DATA TO EXAMINE:
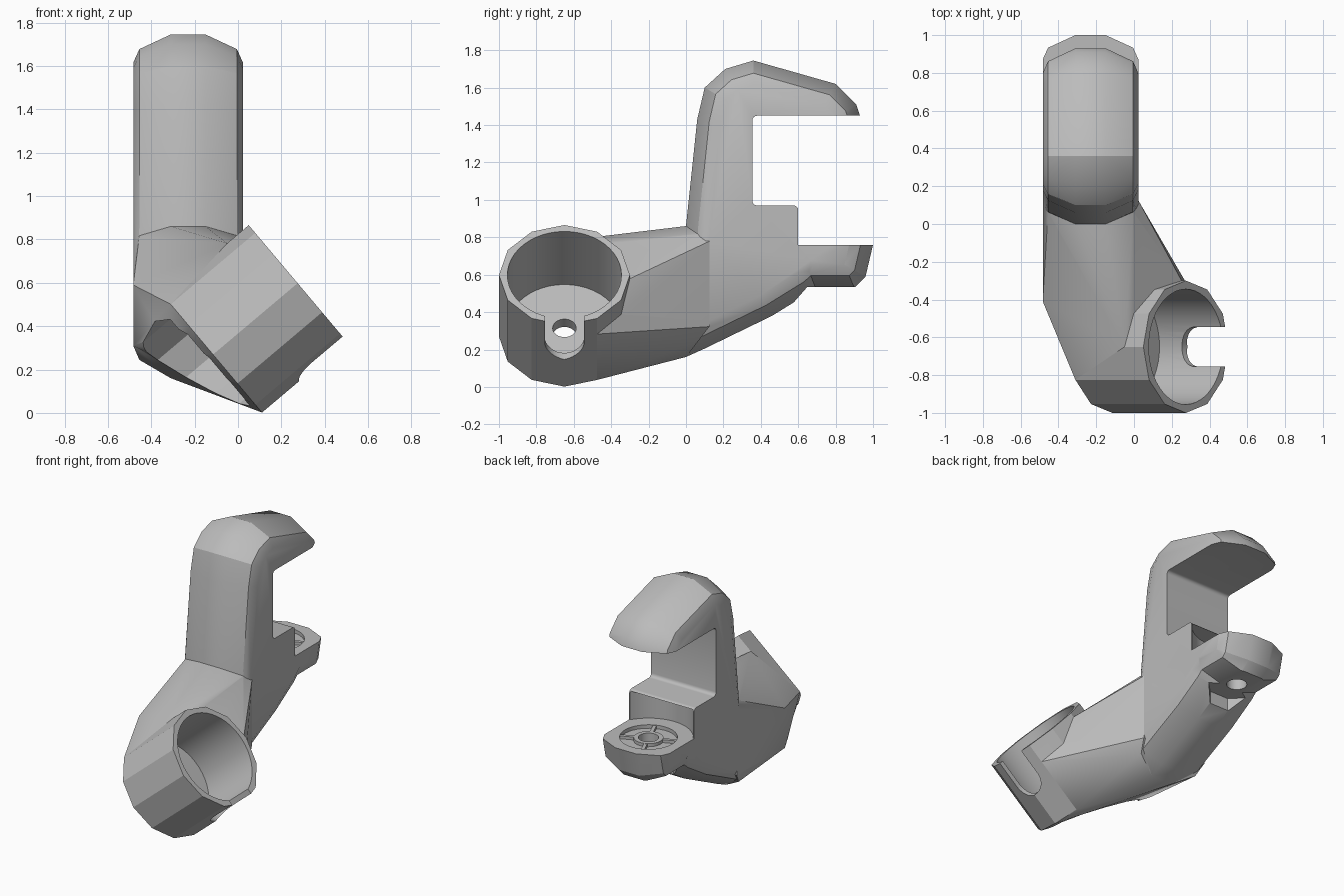
import bpy, bmesh, math
from mathutils import Vector, Matrix

cube = bpy.data.objects.get("Cube")
if cube:
    bpy.data.objects.remove(cube)

grey = bpy.data.materials.new("plain_grey")
grey.use_nodes = True
grey.diffuse_color = (0.5, 0.5, 0.5, 1)
grey.node_tree.nodes["Principled BSDF"].inputs["Base Color"].default_value = (0.5, 0.5, 0.5, 1)


def to_object(bm, name):
    bmesh.ops.recalc_face_normals(bm, faces=bm.faces[:])
    mesh = bpy.data.meshes.new(name)
    bm.to_mesh(mesh)
    bm.free()
    mesh.materials.append(grey)
    ob = bpy.data.objects.new(name, mesh)
    bpy.context.collection.objects.link(ob)
    return ob


def hull(name, points):
    bm = bmesh.new()
    for p in points:
        bm.verts.new(p)
    bmesh.ops.remove_doubles(bm, verts=bm.verts[:], dist=0.0005)
    res = bmesh.ops.convex_hull(bm, input=bm.verts[:])
    loose = {g for g in res["geom_interior"] + res["geom_unused"]
             if isinstance(g, bmesh.types.BMVert)}
    bmesh.ops.delete(bm, geom=list(loose), context="VERTS")
    bmesh.ops.dissolve_limit(bm, angle_limit=0.01, verts=bm.verts[:], edges=bm.edges[:])
    return to_object(bm, name)


def ring(frame, radius, height, sides, turn=0.0):
    steps = [turn + math.tau * i / sides for i in range(sides)]
    return [frame @ Vector((radius * math.cos(a), radius * math.sin(a), height))
            for a in steps]


def cylinder(name, frame, radius, low, high, sides, turn=0.0):
    return hull(name, ring(frame, radius, low, sides, turn)
                + ring(frame, radius, high, sides, turn))


def combine(target, other, operation):
    mod = target.modifiers.new("join", "BOOLEAN")
    mod.operation = operation
    mod.solver = "EXACT"
    mod.object = other
    bpy.context.view_layer.objects.active = target
    bpy.ops.object.modifier_apply(modifier=mod.name)
    bpy.data.objects.remove(other)


def inset(profile, dist):
    # shift every corner inwards along its two edge normals (clockwise profile)
    out = []
    for i, p in enumerate(profile):
        p = Vector(p)
        e1 = (p - Vector(profile[i - 1])).normalized()
        e2 = (Vector(profile[(i + 1) % len(profile)]) - p).normalized()
        n1, n2 = Vector((e1.y, -e1.x)), Vector((e2.y, -e2.x))
        out.append(p + (n1 + n2) * dist / (1 + n1.dot(n2)))
    return out


MID = -0.23
LAYERS = [(0.08, 0.0), (0.225, 0.065), (0.253, 0.125)]   # half width, inset


def slab(name, profile):
    return hull(name, [(MID + s * w, p[0], p[1]) for w, d in LAYERS
                       for p in inset(profile, d) for s in (-1, 1)])


# Hook arm and foot: chamfered slabs
bracket = slab("hook_bracket", [
    (0, .86), (.06, 1.43), (.1, 1.6), (.21, 1.7), (.36, 1.745), (.8, 1.62),
    (.91, 1.51), (.93, 1.45), (.99, .8), (.67, .51), (.46, .38), (.1, .205), (0, .16)])
combine(bracket, slab("foot", [(.4, .95), (1, .95), (1, .76), (.96, .59), (.9, .53),
                               (.6, .53)]), "UNION")

# Notch of the hook
bm = bmesh.new()
notch = [(.355, 1.45), (.355, .97), (.6, .97), (.6, .76), (1.3, .76), (1.3, 1.45)]
face = bm.faces.new([bm.verts.new((-1, y, z)) for y, z in notch])
ext = bmesh.ops.extrude_face_region(bm, geom=[face])
bmesh.ops.translate(bm, vec=(2, 0, 0),
                    verts=[g for g in ext["geom"] if isinstance(g, bmesh.types.BMVert)])
long_edges = [e for e in bm.edges if abs(e.verts[0].co.x - e.verts[1].co.x) > 1
              and e.verts[0].co.y < 0.7 and e.verts[0].co.z > 0.8]
bmesh.ops.bevel(bm, geom=long_edges, offset=0.025, segments=4, profile=0.5,
                affect="EDGES")
combine(bracket, to_object(bm, "notch_cutter"), "DIFFERENCE")

# Round foot seat with its hub, spokes, bolt hole and flat underside
foot = Matrix.Translation((MID, 0.745, 0))
combine(bracket, cylinder("seat_cutter", foot, 0.285, 0.76, 0.96, 48), "DIFFERENCE")
combine(bracket, cylinder("dish_cutter", foot, 0.185, 0.735, 0.8, 32), "DIFFERENCE")
combine(bracket, cylinder("hub", foot, 0.095, 0.7, 0.757, 32), "UNION")
for k in range(4):
    spin = foot @ Matrix.Rotation(math.pi / 2 * k + 0.4, 4, "Z")
    combine(bracket, hull("spoke", [spin @ Vector((x, y, z)) for x in (0.08, 0.195)
                                    for y in (-0.012, 0.012) for z in (0.7, 0.755)]), "UNION")
combine(bracket, cylinder("bolt_cutter", foot, 0.065, 0.2, 0.9, 32), "DIFFERENCE")
combine(bracket, cylinder("flat_cutter", foot, 0.19, 0.2, 0.535, 8, math.pi / 8), "DIFFERENCE")

# Tilted cup frame: local x = width, y = up the rim, z = out of the mouth
axis = Vector((0.765, 0, 0.645)).normalized()
rise = Vector((-axis.z, 0, axis.x))
cup = Matrix((Vector((0, 1, 0)), rise, axis)).transposed().to_4x4()
cup.translation = (0.275, -0.65, 0.598)
R, DEEP = 0.35, 0.51

# Neck between the cup and the arm
neck = ring(cup, R, -DEEP, 12)
neck += [cup @ Vector(p) for p in ((0.35, 0, -0.03), (0.175, -0.303, -0.13),
                                   (0, 0.35, -0.13), (0.175, 0.303, -0.12))]
for w, d in LAYERS:
    for s in (-1, 1):
        neck += [(MID + s * w, d, 0.86 - d * 0.65), (MID + s * w, d, 0.16 + d * 1.3)]
neck += [(-0.31, -0.28, 0.765), (-0.06, -0.28, 0.765),
         (-0.483, -0.41, 0.31), (-0.483, -0.41, 0.59)]
combine(bracket, hull("neck", neck), "UNION")

# Cup wall, bore, floor hole, base clearance and side slot
combine(bracket, cylinder("cup", cup, R, -DEEP, 0, 12), "UNION")
combine(bracket, cylinder("bore_cutter", cup, 0.305, -0.44, 0.3, 48), "DIFFERENCE")
combine(bracket, cylinder("hole_cutter", cup, 0.063, -0.8, 0, 32), "DIFFERENCE")
combine(bracket, cylinder("base_cutter", cup, 0.29, -1.1, -DEEP + 0.005, 12), "DIFFERENCE")
side = cup @ Matrix.Rotation(math.pi / 2, 4, "X")
slot = []
for along in (-0.18, 0.2):
    spot = side @ Matrix.Translation((0, along, 0))
    slot += ring(spot, 0.105, 0.15, 32) + ring(spot, 0.105, 0.6, 32)
combine(bracket, hull("slot_cutter", slot), "DIFFERENCE")

# Soft shading with crisp edges
bpy.ops.object.select_all(action="DESELECT")
bracket.select_set(True)
bpy.context.view_layer.objects.active = bracket
bpy.ops.object.shade_smooth_by_angle(angle=math.radians(28))
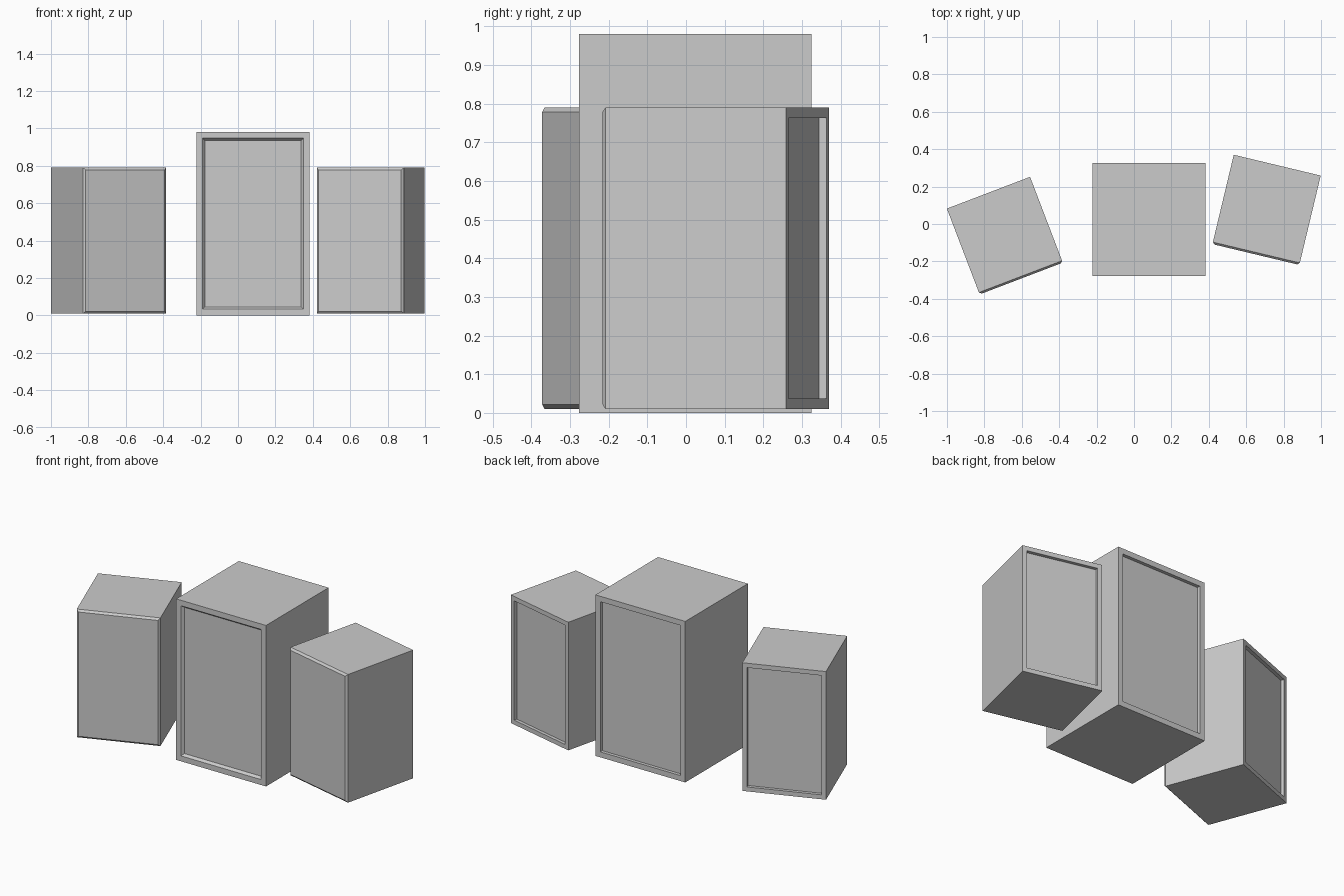
import bpy, bmesh, math
from mathutils import Vector

if "Cube" in bpy.data.objects:
    bpy.data.objects.remove(bpy.data.objects["Cube"])


def pick(bm, y_sign):
    """Face that looks straight along +y or -y and lies furthest out."""
    faces = [f for f in bm.faces if f.normal.y * y_sign > 0.99]
    return max(faces, key=lambda f: f.calc_center_median().y * y_sign)


def step(bm, face, inset, offset, y_sign):
    """Extrude a face by offset along y while shrinking it by inset."""
    new = bmesh.ops.extrude_discrete_faces(bm, faces=[face])["faces"][0]
    c = new.calc_center_median()
    for v in new.verts:
        v.co.x -= math.copysign(inset, v.co.x - c.x)
        v.co.z -= math.copysign(inset, v.co.z - c.z)
        v.co.y += offset * y_sign
    bm.normal_update()
    return new


def cabinet(name, size, loc, angle, rim, front):
    bm = bmesh.new()
    bmesh.ops.create_cube(bm, size=1)
    bmesh.ops.scale(bm, vec=Vector(size), verts=bm.verts)
    bmesh.ops.translate(bm, vec=(0, 0, size[2] / 2), verts=bm.verts)
    bm.normal_update()
    # front and back panels: list of (inset, offset) steps
    for sign, steps in ((-1, front), (1, [(rim, 0), (0, -0.02)])):
        face = pick(bm, sign)
        for inset, offset in steps:
            face = step(bm, face, inset, offset, sign)
    bmesh.ops.recalc_face_normals(bm, faces=bm.faces)
    me = bpy.data.meshes.new(name)
    bm.to_mesh(me)
    bm.free()
    ob = bpy.data.objects.new(name, me)
    ob.location = loc
    ob.rotation_euler.z = math.radians(angle)
    bpy.context.collection.objects.link(ob)


# Tall middle cabinet with a recessed front panel
cabinet("center_cabinet", (0.605, 0.602, 0.98), (0.08, 0.024, 0), 0, 0.033,
        [(0.033, 0), (0.012, -0.015)])

# Smaller side cabinets turned inward, with chamfered front panels
chamfer = [(0.012, 0.011)]
cabinet("left_cabinet", (0.476, 0.48, 0.78), (-0.6925, -0.057, 0.01), 20.9, 0.027, chamfer)
cabinet("right_cabinet", (0.478, 0.48, 0.78), (0.71, 0.081, 0.01), -13.45, 0.027, chamfer)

WORK REQUEST: Since only part of the listing is wanted, copy exactly the lines from the one holding "axis = Vector((0.765, 0, 0.645)).normalized()" to the one holding "bpy.ops.object.shade_smooth_by_angle(angle=math.radians(28))", both included.

ANSWER SECTION:
axis = Vector((0.765, 0, 0.645)).normalized()
rise = Vector((-axis.z, 0, axis.x))
cup = Matrix((Vector((0, 1, 0)), rise, axis)).transposed().to_4x4()
cup.translation = (0.275, -0.65, 0.598)
R, DEEP = 0.35, 0.51

# Neck between the cup and the arm
neck = ring(cup, R, -DEEP, 12)
neck += [cup @ Vector(p) for p in ((0.35, 0, -0.03), (0.175, -0.303, -0.13),
                                   (0, 0.35, -0.13), (0.175, 0.303, -0.12))]
for w, d in LAYERS:
    for s in (-1, 1):
        neck += [(MID + s * w, d, 0.86 - d * 0.65), (MID + s * w, d, 0.16 + d * 1.3)]
neck += [(-0.31, -0.28, 0.765), (-0.06, -0.28, 0.765),
         (-0.483, -0.41, 0.31), (-0.483, -0.41, 0.59)]
combine(bracket, hull("neck", neck), "UNION")

# Cup wall, bore, floor hole, base clearance and side slot
combine(bracket, cylinder("cup", cup, R, -DEEP, 0, 12), "UNION")
combine(bracket, cylinder("bore_cutter", cup, 0.305, -0.44, 0.3, 48), "DIFFERENCE")
combine(bracket, cylinder("hole_cutter", cup, 0.063, -0.8, 0, 32), "DIFFERENCE")
combine(bracket, cylinder("base_cutter", cup, 0.29, -1.1, -DEEP + 0.005, 12), "DIFFERENCE")
side = cup @ Matrix.Rotation(math.pi / 2, 4, "X")
slot = []
for along in (-0.18, 0.2):
    spot = side @ Matrix.Translation((0, along, 0))
    slot += ring(spot, 0.105, 0.15, 32) + ring(spot, 0.105, 0.6, 32)
combine(bracket, hull("slot_cutter", slot), "DIFFERENCE")

# Soft shading with crisp edges
bpy.ops.object.select_all(action="DESELECT")
bracket.select_set(True)
bpy.context.view_layer.objects.active = bracket
bpy.ops.object.shade_smooth_by_angle(angle=math.radians(28))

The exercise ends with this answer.